*WHAT THE EXERCISE ASKS*:
The answer must consist of each line of the records below that contains the string "verts".

*** Opening of SUPPLIED MATERIAL ***

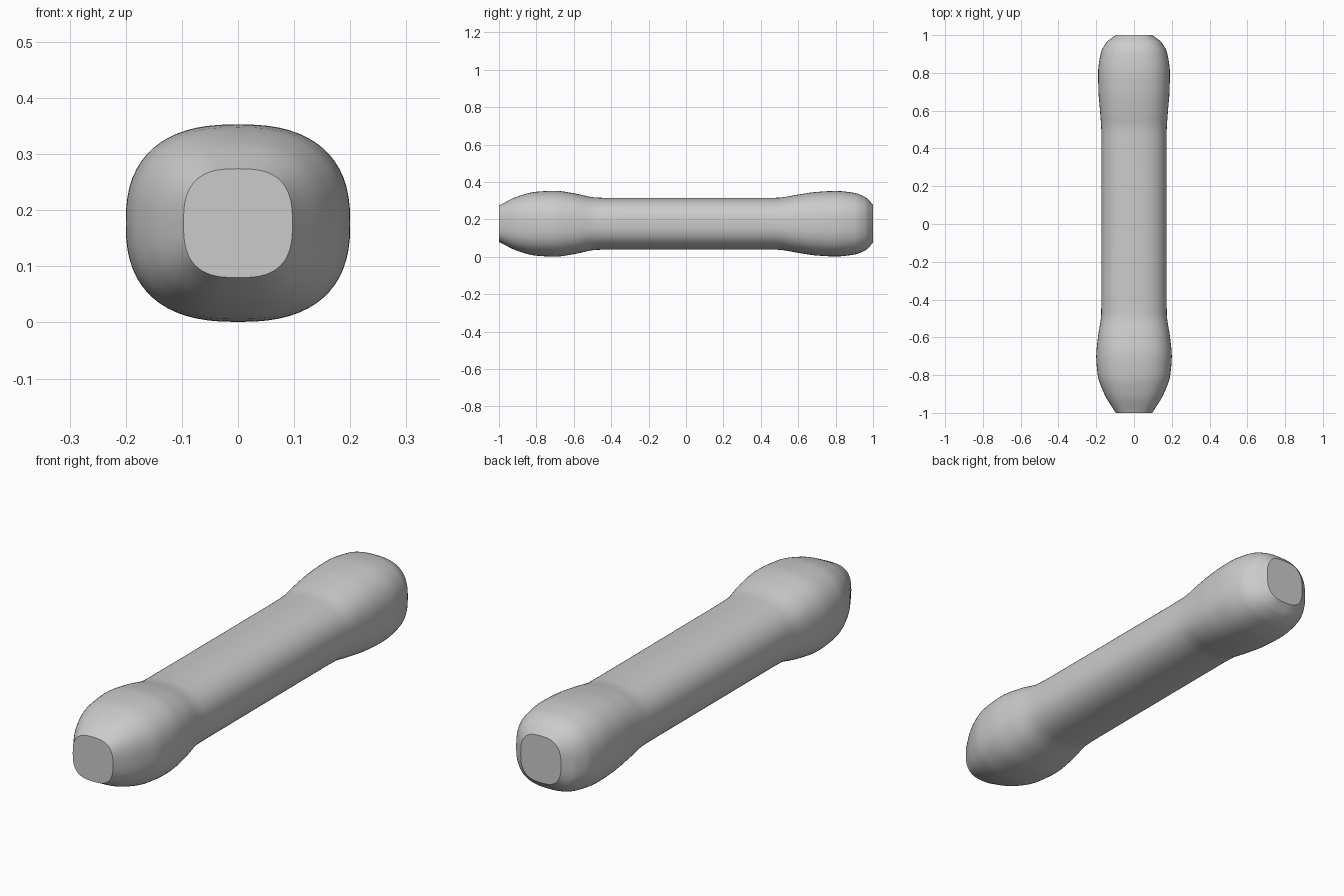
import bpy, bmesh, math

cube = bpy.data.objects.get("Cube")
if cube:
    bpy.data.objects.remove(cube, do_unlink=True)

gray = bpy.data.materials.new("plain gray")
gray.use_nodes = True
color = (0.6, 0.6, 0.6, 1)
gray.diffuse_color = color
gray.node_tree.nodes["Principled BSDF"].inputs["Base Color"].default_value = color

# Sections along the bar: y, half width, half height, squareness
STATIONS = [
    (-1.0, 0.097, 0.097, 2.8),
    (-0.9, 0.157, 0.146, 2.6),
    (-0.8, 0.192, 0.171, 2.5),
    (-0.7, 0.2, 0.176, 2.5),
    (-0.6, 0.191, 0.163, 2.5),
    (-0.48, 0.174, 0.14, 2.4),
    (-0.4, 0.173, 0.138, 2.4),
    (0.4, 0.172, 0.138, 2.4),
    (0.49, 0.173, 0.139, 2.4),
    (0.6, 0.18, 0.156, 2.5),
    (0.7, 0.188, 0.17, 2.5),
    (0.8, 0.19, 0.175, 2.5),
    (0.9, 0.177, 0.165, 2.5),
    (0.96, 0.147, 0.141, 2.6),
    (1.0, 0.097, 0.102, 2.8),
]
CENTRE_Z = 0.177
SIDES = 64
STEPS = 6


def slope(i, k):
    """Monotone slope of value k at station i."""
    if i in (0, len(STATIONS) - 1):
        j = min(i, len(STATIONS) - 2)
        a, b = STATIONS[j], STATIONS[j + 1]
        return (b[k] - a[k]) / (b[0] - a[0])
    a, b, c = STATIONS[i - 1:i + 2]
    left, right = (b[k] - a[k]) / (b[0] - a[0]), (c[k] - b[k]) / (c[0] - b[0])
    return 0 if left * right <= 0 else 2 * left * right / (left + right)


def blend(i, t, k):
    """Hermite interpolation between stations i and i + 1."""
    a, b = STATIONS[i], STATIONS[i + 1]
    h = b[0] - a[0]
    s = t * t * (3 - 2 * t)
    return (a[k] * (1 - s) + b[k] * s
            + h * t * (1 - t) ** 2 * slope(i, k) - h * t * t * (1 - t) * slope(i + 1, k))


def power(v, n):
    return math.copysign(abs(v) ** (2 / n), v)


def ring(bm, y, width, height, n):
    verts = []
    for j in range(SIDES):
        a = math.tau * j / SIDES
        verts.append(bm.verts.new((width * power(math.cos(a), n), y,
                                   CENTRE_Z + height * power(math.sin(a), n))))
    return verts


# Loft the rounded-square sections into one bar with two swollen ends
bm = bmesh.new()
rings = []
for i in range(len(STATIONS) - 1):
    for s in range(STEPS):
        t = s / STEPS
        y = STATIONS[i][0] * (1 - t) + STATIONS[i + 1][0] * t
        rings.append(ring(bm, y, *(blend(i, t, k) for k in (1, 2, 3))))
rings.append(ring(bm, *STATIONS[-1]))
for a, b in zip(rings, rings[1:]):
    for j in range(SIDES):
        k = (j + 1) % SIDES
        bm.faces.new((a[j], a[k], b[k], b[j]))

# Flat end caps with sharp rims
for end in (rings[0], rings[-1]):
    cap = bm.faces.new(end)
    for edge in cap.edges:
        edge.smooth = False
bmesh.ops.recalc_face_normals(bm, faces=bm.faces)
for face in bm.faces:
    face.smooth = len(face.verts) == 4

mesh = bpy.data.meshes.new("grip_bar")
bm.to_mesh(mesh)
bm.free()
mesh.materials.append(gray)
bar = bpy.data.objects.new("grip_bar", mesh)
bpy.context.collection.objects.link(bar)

*** Close of SUPPLIED MATERIAL ***
*** Opening of SUPPLIED MATERIAL ***

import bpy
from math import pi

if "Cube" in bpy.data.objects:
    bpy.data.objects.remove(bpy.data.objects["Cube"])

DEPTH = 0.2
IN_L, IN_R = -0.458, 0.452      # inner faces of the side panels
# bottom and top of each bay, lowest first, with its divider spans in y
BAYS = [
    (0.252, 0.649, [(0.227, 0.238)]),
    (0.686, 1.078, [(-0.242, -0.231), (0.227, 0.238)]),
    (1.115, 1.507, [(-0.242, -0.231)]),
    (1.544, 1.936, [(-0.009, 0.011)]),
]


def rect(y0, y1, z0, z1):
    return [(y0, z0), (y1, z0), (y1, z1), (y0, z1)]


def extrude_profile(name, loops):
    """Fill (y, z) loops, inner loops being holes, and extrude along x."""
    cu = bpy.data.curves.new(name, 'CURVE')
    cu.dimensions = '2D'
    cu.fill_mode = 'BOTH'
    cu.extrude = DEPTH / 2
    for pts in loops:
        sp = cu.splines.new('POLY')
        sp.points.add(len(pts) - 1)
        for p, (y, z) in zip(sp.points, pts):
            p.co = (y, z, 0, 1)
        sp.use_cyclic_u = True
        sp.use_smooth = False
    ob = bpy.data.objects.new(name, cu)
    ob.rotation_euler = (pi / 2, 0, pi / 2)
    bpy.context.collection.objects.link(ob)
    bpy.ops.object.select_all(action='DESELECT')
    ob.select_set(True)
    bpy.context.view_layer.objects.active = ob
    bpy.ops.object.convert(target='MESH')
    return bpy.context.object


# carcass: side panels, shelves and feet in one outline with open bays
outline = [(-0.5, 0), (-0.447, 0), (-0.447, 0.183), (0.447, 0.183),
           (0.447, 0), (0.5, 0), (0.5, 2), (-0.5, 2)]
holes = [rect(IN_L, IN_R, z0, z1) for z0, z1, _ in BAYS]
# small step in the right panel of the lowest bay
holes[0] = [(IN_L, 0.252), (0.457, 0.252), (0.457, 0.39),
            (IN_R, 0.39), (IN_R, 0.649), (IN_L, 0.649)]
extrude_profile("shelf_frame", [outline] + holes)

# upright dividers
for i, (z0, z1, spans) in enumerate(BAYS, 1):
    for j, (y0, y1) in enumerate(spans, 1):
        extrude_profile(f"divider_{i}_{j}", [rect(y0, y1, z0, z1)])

*** Close of SUPPLIED MATERIAL ***
*** Opening of SUPPLIED MATERIAL ***

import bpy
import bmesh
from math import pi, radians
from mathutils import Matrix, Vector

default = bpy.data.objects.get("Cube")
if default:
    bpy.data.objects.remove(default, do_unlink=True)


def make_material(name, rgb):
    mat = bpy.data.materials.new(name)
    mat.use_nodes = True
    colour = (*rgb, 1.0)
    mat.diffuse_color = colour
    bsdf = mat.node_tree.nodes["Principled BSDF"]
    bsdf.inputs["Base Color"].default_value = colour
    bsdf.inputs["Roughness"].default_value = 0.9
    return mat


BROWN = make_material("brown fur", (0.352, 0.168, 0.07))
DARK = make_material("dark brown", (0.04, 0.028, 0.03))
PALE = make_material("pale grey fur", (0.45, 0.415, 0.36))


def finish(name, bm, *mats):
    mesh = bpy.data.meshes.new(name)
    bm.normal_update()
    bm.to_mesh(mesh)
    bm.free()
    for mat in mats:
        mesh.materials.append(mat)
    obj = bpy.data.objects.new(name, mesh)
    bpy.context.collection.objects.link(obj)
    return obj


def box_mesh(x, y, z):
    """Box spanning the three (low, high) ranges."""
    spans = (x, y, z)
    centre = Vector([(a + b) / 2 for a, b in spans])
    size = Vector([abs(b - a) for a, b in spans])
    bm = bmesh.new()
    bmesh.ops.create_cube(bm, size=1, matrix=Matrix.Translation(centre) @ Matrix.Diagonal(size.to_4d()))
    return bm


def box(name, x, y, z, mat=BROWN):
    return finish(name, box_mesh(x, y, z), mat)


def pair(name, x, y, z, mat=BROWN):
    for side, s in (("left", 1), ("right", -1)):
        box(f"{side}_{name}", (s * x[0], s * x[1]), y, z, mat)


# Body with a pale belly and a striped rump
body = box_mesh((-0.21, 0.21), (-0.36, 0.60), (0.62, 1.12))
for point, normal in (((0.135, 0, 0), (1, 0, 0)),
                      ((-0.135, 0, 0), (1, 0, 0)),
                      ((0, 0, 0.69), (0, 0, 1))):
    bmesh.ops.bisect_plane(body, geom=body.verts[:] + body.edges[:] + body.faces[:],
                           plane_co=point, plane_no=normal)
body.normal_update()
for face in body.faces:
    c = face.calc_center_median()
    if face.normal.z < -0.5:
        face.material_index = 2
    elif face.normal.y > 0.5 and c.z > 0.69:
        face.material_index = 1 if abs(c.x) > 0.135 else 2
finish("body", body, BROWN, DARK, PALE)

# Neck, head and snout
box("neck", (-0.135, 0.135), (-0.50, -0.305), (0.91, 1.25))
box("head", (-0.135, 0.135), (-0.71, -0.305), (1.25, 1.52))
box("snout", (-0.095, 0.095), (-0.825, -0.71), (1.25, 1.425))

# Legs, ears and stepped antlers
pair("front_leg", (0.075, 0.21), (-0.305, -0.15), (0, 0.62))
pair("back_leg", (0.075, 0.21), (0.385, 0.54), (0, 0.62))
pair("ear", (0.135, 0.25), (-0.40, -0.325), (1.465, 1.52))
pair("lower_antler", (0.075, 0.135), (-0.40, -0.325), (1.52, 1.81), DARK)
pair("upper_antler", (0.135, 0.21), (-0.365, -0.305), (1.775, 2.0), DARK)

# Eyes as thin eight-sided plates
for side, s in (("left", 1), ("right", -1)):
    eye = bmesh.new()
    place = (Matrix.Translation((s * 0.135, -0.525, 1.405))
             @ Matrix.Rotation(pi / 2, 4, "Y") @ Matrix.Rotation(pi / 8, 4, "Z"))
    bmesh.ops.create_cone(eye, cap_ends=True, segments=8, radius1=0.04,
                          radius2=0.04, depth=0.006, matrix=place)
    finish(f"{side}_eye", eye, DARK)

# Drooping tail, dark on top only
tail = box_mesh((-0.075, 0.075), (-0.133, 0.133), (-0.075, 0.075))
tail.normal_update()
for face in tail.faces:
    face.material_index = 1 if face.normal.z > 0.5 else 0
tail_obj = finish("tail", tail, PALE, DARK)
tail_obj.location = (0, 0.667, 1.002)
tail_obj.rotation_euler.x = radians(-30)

*** Close of SUPPLIED MATERIAL ***

*WRITTEN SOLUTION*:
    verts = []
        verts.append(bm.verts.new((width * power(math.cos(a), n), y,
    return verts
    face.smooth = len(face.verts) == 4
    bmesh.ops.bisect_plane(body, geom=body.verts[:] + body.edges[:] + body.faces[:],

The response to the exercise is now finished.